Total number of recoveries worldwide has passed the two million mark with significantly greater recoveries than deaths. 

The United States of America continue to lead globally in the number of total confirmed cases at 1,666,828 with a case fatality rate (CFR) of 5.9 percent with 98,683 total deaths recorded. The recovery rate for the US is up at 26.8 percent. Among the states, New York leads with 369,656 total confirmed cases and 29,112 total deaths with a CFR of 7.88 percent. 

Brazil has surpassed Russia with an average of over 17,000 cases per day. They have a fatality of 6.35 percent and a recovery rate of 40.8 percent. 

As countries ramp up testing in various degrees, more new confirmed cases are being reported. This means that with more testing and aggressive contact tracing, we are now able to identify patients who are asymptomatic or pre-symptomatic and are potentially infective to the vulnerable population. This explains why, with more testing, we now see a better picture of the extent of the pandemic. With more testing, the death rates go down. 

The median average of case fatality rates worldwide has declined further to 6.35 percent. From the current data for the past two to three months, around 80 to 90 percent of patients are either asymptomatic or have mild disease and recover unremarkably. 

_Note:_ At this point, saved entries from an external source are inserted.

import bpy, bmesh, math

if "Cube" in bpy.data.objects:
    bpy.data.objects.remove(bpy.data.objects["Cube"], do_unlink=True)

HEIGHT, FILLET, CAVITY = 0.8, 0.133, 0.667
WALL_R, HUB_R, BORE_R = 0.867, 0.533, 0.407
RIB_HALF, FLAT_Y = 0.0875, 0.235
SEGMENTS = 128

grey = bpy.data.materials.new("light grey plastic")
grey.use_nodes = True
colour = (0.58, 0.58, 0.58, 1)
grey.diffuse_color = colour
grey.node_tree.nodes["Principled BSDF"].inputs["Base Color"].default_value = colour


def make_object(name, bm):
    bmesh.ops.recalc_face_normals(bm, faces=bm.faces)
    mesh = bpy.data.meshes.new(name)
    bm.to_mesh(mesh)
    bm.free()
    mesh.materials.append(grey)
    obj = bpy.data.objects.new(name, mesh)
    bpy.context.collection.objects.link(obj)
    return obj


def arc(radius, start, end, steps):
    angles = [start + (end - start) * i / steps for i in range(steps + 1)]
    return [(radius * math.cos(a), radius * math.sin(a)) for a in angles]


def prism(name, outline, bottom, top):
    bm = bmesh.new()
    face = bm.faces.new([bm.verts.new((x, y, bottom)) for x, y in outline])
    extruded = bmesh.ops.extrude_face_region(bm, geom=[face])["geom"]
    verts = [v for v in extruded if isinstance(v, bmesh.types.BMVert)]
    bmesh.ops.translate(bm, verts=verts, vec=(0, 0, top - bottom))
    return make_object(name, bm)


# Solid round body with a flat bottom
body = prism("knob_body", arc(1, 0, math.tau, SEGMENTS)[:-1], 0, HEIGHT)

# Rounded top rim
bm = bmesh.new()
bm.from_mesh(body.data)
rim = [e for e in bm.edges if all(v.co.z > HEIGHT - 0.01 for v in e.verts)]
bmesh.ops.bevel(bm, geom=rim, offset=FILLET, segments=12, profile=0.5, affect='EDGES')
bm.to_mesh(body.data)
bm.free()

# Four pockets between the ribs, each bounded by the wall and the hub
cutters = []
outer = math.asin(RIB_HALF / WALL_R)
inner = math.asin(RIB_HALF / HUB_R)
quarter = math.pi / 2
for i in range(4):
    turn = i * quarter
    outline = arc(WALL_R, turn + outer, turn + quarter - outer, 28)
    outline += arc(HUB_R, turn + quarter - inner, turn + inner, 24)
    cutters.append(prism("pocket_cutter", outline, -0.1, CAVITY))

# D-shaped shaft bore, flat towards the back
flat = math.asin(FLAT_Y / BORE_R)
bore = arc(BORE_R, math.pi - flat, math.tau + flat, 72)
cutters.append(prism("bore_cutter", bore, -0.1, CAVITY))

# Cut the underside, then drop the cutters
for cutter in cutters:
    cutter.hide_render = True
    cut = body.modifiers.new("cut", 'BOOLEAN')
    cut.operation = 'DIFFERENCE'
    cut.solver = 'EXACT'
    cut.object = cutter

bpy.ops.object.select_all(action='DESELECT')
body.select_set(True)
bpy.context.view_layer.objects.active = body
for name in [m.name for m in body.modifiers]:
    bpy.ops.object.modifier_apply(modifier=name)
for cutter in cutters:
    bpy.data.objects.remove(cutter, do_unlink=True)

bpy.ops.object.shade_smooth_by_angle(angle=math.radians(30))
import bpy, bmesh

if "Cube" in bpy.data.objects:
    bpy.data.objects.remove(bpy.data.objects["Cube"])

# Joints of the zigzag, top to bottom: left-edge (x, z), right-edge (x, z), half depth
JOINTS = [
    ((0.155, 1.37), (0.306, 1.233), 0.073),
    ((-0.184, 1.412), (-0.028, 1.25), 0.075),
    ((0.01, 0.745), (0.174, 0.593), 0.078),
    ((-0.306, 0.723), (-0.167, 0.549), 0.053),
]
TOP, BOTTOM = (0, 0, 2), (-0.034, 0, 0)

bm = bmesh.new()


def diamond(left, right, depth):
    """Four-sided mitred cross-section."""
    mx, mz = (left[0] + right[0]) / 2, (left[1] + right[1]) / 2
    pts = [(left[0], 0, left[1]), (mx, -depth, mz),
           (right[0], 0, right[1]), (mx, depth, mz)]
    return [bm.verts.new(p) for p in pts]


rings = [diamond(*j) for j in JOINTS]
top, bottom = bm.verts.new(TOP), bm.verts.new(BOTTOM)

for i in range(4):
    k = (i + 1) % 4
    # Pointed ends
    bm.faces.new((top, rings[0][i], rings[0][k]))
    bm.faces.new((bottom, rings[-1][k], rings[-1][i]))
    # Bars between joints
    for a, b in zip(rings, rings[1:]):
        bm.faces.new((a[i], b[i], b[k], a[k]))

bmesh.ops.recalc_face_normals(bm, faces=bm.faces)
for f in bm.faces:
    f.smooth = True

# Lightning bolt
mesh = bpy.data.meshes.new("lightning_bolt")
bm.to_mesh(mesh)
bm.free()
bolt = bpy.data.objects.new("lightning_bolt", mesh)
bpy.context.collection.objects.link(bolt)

As of this writing, of the 2,598,612 closed cases (cases which had an outcome), 87 percent (2,254,406) had recovered or discharged while 13 percent (344,206) died. The remaining 2,819,883 cases remain active. 

Recoveries far outnumber the deaths with a ratio of approximately 6.6:1. (This is a good indicator that the ratio of recoveries is starting to increase over the deaths because of increased testing.)